Emerging Futures Fund: Joining the Dots to Make Lasting Change
For the past year, community organisations have kept the national body and soul together. They have experienced up close the trauma to those worst hit by the virus and its social and economic consequences. They have witnessed the transformation that occurs when people come together to help one another. Having seen us through the worst of times, their wisdom must be central to shaping the times to come.
The Emerging Futures Fund from the National Lottery Community Fund gives 52 organisations and communities the time and space to imagine a future beyond this crisis – to listen to different groups, digest the impacts of the past year and articulate their hopes for the time beyond.

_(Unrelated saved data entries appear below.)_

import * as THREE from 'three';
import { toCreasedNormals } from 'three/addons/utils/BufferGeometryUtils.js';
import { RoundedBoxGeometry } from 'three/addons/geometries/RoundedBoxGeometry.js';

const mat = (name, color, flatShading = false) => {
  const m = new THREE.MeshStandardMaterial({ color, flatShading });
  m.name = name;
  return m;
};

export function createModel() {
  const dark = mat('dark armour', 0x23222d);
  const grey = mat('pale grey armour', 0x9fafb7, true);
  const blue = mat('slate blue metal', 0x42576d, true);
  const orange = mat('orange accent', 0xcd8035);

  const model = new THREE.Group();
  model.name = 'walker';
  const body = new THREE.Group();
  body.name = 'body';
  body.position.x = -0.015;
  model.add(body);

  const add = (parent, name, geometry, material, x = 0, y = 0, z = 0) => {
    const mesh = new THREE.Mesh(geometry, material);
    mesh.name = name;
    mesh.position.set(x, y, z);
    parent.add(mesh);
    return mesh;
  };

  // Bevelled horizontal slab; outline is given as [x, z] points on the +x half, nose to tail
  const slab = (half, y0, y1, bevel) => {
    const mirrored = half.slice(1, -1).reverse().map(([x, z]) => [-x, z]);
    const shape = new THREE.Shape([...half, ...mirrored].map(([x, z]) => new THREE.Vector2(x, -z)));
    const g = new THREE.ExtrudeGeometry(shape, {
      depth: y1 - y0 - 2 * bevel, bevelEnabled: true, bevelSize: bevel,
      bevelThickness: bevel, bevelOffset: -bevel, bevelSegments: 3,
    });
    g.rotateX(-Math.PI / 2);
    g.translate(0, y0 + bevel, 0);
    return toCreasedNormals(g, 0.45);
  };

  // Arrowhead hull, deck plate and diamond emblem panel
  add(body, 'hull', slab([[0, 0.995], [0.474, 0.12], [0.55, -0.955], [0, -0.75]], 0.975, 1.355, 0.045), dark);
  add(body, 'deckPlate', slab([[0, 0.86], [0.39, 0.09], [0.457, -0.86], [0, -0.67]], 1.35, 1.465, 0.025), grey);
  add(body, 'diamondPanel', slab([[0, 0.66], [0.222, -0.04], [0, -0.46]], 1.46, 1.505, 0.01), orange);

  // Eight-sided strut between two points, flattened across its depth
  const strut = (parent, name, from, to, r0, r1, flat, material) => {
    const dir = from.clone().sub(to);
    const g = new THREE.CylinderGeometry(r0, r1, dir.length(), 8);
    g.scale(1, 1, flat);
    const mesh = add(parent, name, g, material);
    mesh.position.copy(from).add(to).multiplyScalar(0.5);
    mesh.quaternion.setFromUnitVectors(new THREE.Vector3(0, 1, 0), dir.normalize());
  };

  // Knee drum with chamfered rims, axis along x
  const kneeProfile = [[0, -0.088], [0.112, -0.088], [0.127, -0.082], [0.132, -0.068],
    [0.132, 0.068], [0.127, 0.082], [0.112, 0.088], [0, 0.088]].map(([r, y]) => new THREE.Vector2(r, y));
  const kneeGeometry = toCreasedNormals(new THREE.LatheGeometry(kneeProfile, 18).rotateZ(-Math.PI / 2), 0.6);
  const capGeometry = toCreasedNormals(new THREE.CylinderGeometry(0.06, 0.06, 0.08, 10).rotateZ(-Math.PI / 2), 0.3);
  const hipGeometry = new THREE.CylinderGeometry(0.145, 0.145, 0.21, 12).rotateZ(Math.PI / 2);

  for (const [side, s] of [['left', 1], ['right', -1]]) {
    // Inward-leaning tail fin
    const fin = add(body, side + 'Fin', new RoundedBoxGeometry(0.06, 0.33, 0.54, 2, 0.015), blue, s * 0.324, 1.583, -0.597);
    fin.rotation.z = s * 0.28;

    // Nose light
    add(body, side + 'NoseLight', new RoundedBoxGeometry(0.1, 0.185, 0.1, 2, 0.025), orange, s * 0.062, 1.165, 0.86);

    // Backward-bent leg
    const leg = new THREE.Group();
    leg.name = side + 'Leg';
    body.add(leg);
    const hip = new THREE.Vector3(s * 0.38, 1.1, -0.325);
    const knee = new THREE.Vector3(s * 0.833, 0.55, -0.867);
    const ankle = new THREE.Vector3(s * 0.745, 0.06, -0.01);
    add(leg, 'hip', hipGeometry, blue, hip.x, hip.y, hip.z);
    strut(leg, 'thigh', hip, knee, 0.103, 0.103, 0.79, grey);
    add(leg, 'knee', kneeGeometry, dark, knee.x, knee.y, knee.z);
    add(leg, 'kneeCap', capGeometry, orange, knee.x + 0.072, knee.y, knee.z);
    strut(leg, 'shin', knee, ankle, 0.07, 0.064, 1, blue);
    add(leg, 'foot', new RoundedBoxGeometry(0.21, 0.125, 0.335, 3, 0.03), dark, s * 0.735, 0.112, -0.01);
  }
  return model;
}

The projects are striking for their diversity. They include tiny neighbourhood groups and major national institutions. They cover every corner of the UK. They work on issues from racism to land use, from the future of work to the needs of children, from disability rights to climate change. Although each individual inquiry will shape the future of a community, together they tell a powerful story about what people across the country want their society to look like. Themes are already emerging.
Setting out their plans for the Emerging Futures Fund, many organisations see a chance to fundamentally reimagine the world anew. The pandemic has both laid bare and exacerbated the social, economic, environmental and racial injustices that many groups have been grappling with for years. Covid creates a caesura, a possibility to break with habitual worldviews and a catalyst to build a new paradigm of power, harnessing the community energy that the pandemic response unleashed and using it to drive long term change.
New Voices and Connections
Running through the projects is a yearning for communities to digest the events of the past year and come to terms with them. With that comes a desire to tell their own story, find their own voice and create their own narrative to shape the outcomes of the crisis.
There’s a deep seated frustration that emerges from the different groups that they feel invisible. Communities want not just to tell their story but to be heard. They want their stories to connect with other stories. Their most common ask is to collaborate with others. And they want their voices to carry and drive systemic change. They want their lived experiences to be valued and their communities to be amplified.
By finding the connections between different organisations and communities, the Emerging Futures Fund can build civil society’s capacity to tell their stories and articulate their visions for the future. Collectively they can have a bigger voice and greater impact.
At the same time, decision makers also need to build their capacity to listen. There’s an overwhelming sense among the cohort of organisations and communities that we’re supporting, that policymaking operates in a separate universe, that it’s a conversation that is closed to them. Communities cannot be feted when they fix problems and yet ignored when they point out what’s needed to stop the problems in the first place. If ambitions to level up or build back better are to be more than empty slogans, it’s vital to bake the insight of people working on the ground into the policymaking process on a continual basis.
Opportunities for this to happen are emerging in places. Reflecting Danny Kruger’s report on sustaining civil society post-Covid, the Levelling Up Fund announced in the Spending Review promises to fund projects that are ‘genuine local priorities’ backed by community stakeholders. To meet this ambition, policymakers will need to listen to communities with open minds. They will need to set aside their preconceptions of who stakeholders are and what solutions look like. And they must avoid setting one local area in competition against another and remain committed to real local needs even as other political priorities arise. We hope the outcomes of the Emerging Futures Fund can play a role in strengthening communities to help direct how Levelling Up and New Towns funds are disbursed, as the EFF funded New Constellation programme is already doing in Barrow.
Encouragingly, there’s a wider willingness to rethink the future. In the House of Lords, the Covid-19 Committee has asked people to share their wishes for a post-pandemic society while the All Party Parliamentary Group on the Green New Deal has been listening to civil society and the public about their visions for the future. The Young Foundation has captured the impact of Covid on people and communities while Demos has launched its People’s Commission on life after the pandemic and the Future Generations Commissioner for Wales has launched a manifesto for the future. The Law Family Commission led by Gus O’Donnell has begun its two year programme of work to consider how to “unleash the power” of Civil Society.
No one is better able to imagine a future than those who’ve spent the last year picking up the pieces. In the coming months as we gather evidence from the cohort of Emerging Futures Funds grantees, we will continue to join the dots between the experiences of different communities and the worlds they wish to inhabit. Together the collective power of their voices will have a lasting impact on the future.
Catherine Miller is working with the Emerging Futures Fund team, specifically looking across the 52 grants and connecting what’s emerging from them into the wider context. Catherine was previously CEO of Doteveryone, established the Mile End Institute and worked as a BBC journalist and producer.